Broken as in: refusing or breaking reasonable looking input for no apparent reason. Non-ASCII characters are always good things to try if you want to see high-tech FAIL.
For example when buying Arcade Fire’s Reflektor album online with Topspin media, their site (a sweet home to broken web design), kept marking the city name “Göttingen” as an error by marking it red and refusing to submit the form. Of course it did not tell me what exactly it considered wrong with that correct input, but luckily I know the “ö” to be good at finding programmer failure.
Note that in that form I did not even try to use my first name as I usually do but I left it at “Sven” only. Which of course is not what is in my passport or on my credit card, so I am a bit weary to use the “wrong” name there. To their credit: the credit card company has not complained so far about such minor differences in name. But I am a bit uneasy using the “wrong” name on airline tickets given the horrendous amount of mindless rule-following and stupidity in the airline and associated “security” businesses (yet I keep being forced to enter the “wrong” name due to the brokenness of many aviation industry systems, as first seen with Lufthansa a decade ago).
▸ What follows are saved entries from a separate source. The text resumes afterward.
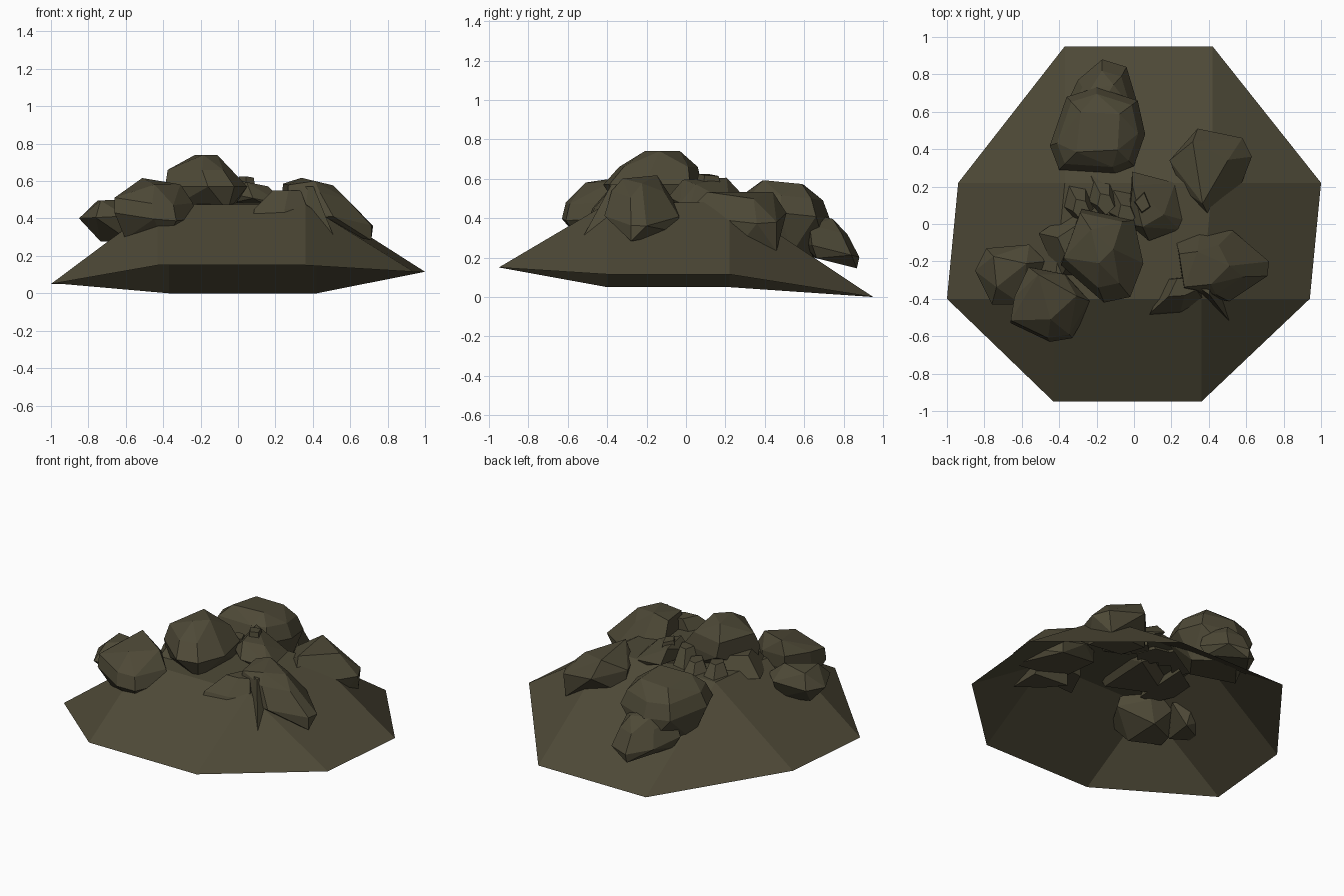
import bpy, bmesh, math

if "Cube" in bpy.data.objects:
    bpy.data.objects.remove(bpy.data.objects["Cube"])

mat = bpy.data.materials.new("dark_stone")
mat.diffuse_color = (0.076, 0.067, 0.038, 1)
mat.use_nodes = True
mat.node_tree.nodes["Principled BSDF"].inputs["Base Color"].default_value = mat.diffuse_color


def finish(name, bm):
    bmesh.ops.recalc_face_normals(bm, faces=bm.faces)
    me = bpy.data.meshes.new(name)
    bm.to_mesh(me)
    bm.free()
    me.materials.append(mat)
    ob = bpy.data.objects.new(name, me)
    bpy.context.collection.objects.link(ob)
    return ob


def rock(name, outline, levels, tilt=(0, 0)):
    """Plan outline stacked at levels (z, scale, dx, dy), wrapped in flat facets.
    Crown and foot use every second point, so the facets are broad and uneven."""
    cx = (min(p[0] for p in outline) + max(p[0] for p in outline)) / 2
    cy = (min(p[1] for p in outline) + max(p[1] for p in outline)) / 2
    bm = bmesh.new()
    for i, (z, s, dx, dy) in enumerate(levels):
        ring = outline
        if len(outline) > 5 and i in (0, len(levels) - 1):
            ring = outline[(i > 0)::2]
        for x, y in ring:
            u, v = (x - cx) * s + dx, (y - cy) * s + dy
            bm.verts.new((cx + u, cy + v, z + tilt[0] * u + tilt[1] * v))
    res = bmesh.ops.convex_hull(bm, input=bm.verts)
    junk = {e for e in res["geom_interior"] + res["geom_unused"]
            if isinstance(e, bmesh.types.BMVert)}
    bmesh.ops.delete(bm, geom=list(junk), context='VERTS')
    bmesh.ops.dissolve_limit(bm, angle_limit=math.radians(9), verts=bm.verts, edges=bm.edges)
    return finish(name, bm)


# Mound: open octagonal skirt rising to a flat four-cornered top
rim = [(-.43, -.95, .15), (.36, -.95, .15), (.94, -.4, .115), (1, .22, .115),
       (.42, .95, 0), (-.37, .95, 0), (-.94, .22, .05), (-1, -.4, .05)]
top = [(-.43, -.4, .475), (.36, -.4, .475), (.42, .22, .485), (-.37, .22, .485)]
bm = bmesh.new()
r = [bm.verts.new(p) for p in rim]
t = [bm.verts.new(p) for p in top]
bm.faces.new(t)
for i in range(4):
    a, b, c = r[2 * i], r[2 * i + 1], r[(2 * i + 2) % 8]
    bm.faces.new((a, b, t[(i + 1) % 4], t[i]))
    bm.faces.new((b, c, t[(i + 1) % 4]))
finish("mound", bm)

# Tallest boulder in the middle
rock("summit_boulder",
     [(-.39, -.22), (-.16, -.42), (-.02, -.39), (.05, -.21), (0, .02), (-.28, .08)],
     [(.44, .9, -.02, .03), (.57, 1, 0, 0), (.66, .8, -.03, .03), (.74, .36, -.02, .05)])
rock("summit_fin", [(-.51, -.05), (-.4, -.3), (-.3, -.3), (-.28, .1)],
     [(.44, 1, 0, 0), (.56, .55, .05, 0)])

# Front left pair
rock("front_left_boulder",
     [(-.66, -.53), (-.45, -.63), (-.33, -.61), (-.22, -.42), (-.36, -.27), (-.56, -.23), (-.64, -.4)],
     [(.28, .65, -.02, .03), (.42, 1, 0, 0), (.5, .95, -.01, .01), (.59, .6, .0, .04)], tilt=(-.1, .12))
rock("left_chip",
     [(-.85, -.25), (-.76, -.43), (-.6, -.43), (-.47, -.2), (-.56, -.11), (-.79, -.13)],
     [(.28, .6, .04, 0), (.41, 1, 0, 0), (.5, .55, -.02, .02)], tilt=(.05, 0))

# Back pair, overhanging the slope
rock("back_boulder",
     [(-.45, .42), (-.4, .29), (-.1, .27), (0, .31), (.06, .48), (.02, .66), (-.2, .73), (-.36, .68)],
     [(.22, .75, 0, .05), (.42, 1, 0, 0), (.51, .85, 0, 0), (.58, .55, 0, .0)], tilt=(.02, -.1))
rock("back_chip",
     [(-.38, .6), (-.3, .77), (-.17, .88), (-.04, .84), (.02, .64), (-.2, .58)],
     [(.18, .85, 0, .01), (.24, 1, 0, 0), (.34, .8, 0, -.03), (.40, .5, 0, -.04)], tilt=(0, -.25))

# Right back boulder, tapering toward the middle
rock("right_back_boulder",
     [(.19, .34), (.34, .51), (.58, .46), (.63, .36), (.58, .23), (.42, 0), (.26, .18)],
     [(.27, .9, 0, .02), (.42, 1, 0, 0), (.52, .65, -.05, .02)], tilt=(-.2, -.03))

# Right front boulder and its ledges
rock("right_front_boulder",
     [(.22, -.1), (.35, -.03), (.53, -.03), (.73, -.2), (.72, -.28), (.51, -.42), (.26, -.36)],
     [(.34, .97, 0, 0), (.42, .97, 0, 0), (.53, .68, -.06, -.02), (.585, .45, -.08, -.01)], tilt=(-.24, 0))
rock("front_spike", [(.27, -.3), (.37, -.42), (.51, -.52), (.51, -.32)],
     [(.31, 1, 0, 0), (.57, .45, -.04, .08)])
rock("front_ledge", [(.08, -.49), (.25, -.48), (.38, -.42), (.36, -.28), (.17, -.3)],
     [(.41, 1, 0, 0), (.45, .95, 0, .01), (.55, .5, .03, .05)])

# Rubble between the boulders
rock("centre_rubble", [(-.03, .0), (.08, -.09), (.24, -.03), (.27, .02), (.22, .22), (-.01, .28)],
     [(.46, .9, 0, 0), (.5, 1, 0, 0), (.58, .6, -.05, .0)], tilt=(-.2, 0))
rock("centre_shard", [(-.02, .12), (.04, .03), (.11, .08), (.06, .2)],
     [(.46, 1, 0, 0), (.62, .6, 0, 0)], tilt=(-.1, -.1))
for i, (x, y, z) in enumerate([(-.3, .13, .55), (-.17, .16, .54), (-.06, .1, .58)]):
    rock(f"back_shard_{i + 1}",
         [(x - .09, y - .03), (x, y - .13), (x + .09, y - .04), (x + .04, y + .08), (x - .06, y + .1)],
         [(.46, 1, 0, 0), (z, .5, .02, -.04)])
When filling another form recently – one that I suspect to be completely unrelated to ancient legacy systems as they may exist in airlines – I was reminded that even that bug remains alive and kicking. And the website recommended I should
please check your first name. Err thanks:
I will be the first person to agree that input validation is important and I do appreciate efforts to validate input. With that in mind, I completely fail to understand why developers do not try to make their systems and databases as open minded as possible for the values they accept. In the case of names and place names that would reduce both users’ frustration and the effort needed to validate inputs, because that global range customers simply do have names and addresses that do not fit a 1960s American mindset.